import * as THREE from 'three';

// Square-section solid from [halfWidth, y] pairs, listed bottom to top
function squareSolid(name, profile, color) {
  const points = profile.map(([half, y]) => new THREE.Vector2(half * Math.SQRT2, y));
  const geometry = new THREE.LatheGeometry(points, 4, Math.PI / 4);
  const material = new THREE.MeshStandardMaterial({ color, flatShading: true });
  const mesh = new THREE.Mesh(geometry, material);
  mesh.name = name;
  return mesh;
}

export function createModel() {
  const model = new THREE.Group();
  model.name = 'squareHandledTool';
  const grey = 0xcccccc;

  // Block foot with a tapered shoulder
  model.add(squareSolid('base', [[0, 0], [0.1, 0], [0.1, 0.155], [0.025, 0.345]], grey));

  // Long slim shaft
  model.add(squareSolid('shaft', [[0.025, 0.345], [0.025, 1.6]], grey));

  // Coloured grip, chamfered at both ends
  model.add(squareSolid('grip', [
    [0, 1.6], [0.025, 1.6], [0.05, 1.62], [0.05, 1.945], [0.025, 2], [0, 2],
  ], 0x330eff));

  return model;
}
===
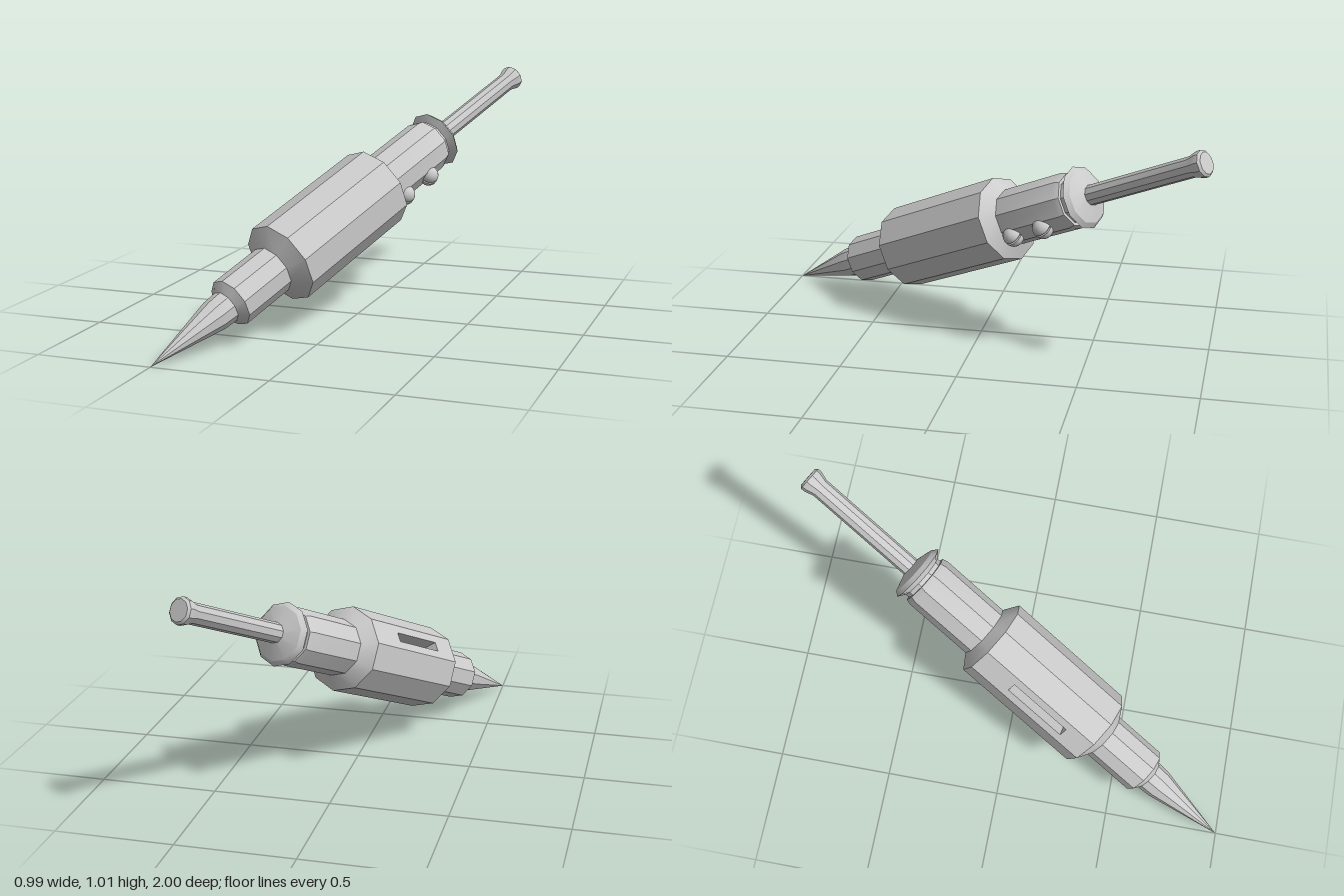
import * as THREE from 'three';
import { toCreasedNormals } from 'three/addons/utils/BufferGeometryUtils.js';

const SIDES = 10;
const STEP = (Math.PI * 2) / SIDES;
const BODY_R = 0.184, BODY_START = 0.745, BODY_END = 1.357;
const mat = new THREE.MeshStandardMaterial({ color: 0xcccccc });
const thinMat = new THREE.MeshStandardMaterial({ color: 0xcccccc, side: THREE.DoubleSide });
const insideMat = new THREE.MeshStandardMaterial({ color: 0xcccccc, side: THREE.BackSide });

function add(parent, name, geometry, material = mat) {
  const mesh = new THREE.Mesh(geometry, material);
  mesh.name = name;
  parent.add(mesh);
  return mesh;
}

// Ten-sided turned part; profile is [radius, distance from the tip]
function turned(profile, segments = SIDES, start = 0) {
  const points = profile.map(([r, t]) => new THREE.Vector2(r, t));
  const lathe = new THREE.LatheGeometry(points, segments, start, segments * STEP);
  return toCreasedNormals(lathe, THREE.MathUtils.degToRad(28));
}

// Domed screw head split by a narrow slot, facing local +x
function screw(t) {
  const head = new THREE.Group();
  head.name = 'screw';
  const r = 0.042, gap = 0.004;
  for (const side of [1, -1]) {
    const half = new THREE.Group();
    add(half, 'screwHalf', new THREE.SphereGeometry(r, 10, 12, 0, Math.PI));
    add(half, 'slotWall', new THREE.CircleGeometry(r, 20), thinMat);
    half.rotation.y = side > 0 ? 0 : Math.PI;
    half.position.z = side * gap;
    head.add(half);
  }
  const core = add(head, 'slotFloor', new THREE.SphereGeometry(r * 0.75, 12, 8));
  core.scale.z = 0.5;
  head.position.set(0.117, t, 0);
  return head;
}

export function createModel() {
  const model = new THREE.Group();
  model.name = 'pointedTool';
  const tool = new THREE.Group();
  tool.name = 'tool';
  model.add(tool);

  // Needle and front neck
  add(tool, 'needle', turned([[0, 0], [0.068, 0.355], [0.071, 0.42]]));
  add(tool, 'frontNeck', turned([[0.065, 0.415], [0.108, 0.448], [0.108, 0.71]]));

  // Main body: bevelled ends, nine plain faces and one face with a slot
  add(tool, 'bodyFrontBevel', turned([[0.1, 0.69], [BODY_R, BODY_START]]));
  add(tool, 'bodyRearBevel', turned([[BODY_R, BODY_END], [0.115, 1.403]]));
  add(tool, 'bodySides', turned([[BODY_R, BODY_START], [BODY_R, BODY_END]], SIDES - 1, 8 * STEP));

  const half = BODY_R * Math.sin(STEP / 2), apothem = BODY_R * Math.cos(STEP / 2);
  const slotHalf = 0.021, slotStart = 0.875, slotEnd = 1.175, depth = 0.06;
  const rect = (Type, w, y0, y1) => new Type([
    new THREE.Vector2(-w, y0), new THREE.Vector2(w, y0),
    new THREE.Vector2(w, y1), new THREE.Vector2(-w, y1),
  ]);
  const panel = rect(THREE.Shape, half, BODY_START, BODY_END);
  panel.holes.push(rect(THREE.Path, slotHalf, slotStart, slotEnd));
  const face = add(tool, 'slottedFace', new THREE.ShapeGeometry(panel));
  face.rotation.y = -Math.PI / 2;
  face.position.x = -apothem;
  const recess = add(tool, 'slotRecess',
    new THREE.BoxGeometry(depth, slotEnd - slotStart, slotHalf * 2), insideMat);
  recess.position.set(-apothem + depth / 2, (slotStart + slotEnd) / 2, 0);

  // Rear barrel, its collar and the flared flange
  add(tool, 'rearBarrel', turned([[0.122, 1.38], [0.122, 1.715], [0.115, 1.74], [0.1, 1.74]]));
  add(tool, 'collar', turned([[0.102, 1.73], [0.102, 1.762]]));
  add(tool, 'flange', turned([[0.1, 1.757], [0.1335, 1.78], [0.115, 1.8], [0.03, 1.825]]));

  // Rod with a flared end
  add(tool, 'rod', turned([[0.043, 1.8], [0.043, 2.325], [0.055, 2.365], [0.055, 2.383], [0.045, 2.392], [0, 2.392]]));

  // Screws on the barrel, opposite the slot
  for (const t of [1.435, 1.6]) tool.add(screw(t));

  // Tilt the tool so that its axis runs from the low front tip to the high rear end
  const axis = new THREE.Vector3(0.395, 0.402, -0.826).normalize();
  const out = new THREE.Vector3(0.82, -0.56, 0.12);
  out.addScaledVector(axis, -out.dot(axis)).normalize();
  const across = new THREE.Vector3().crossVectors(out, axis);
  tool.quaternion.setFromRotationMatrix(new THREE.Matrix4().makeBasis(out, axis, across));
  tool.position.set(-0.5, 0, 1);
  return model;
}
===
- _WHAT THIS TASK INVOLVES_:
For each line in the records that holds "Group", show that line as it stands.

- _RESULT OF THIS TASK_:
  const model = new THREE.Group();
  const head = new THREE.Group();
    const half = new THREE.Group();
  const model = new THREE.Group();
  const tool = new THREE.Group();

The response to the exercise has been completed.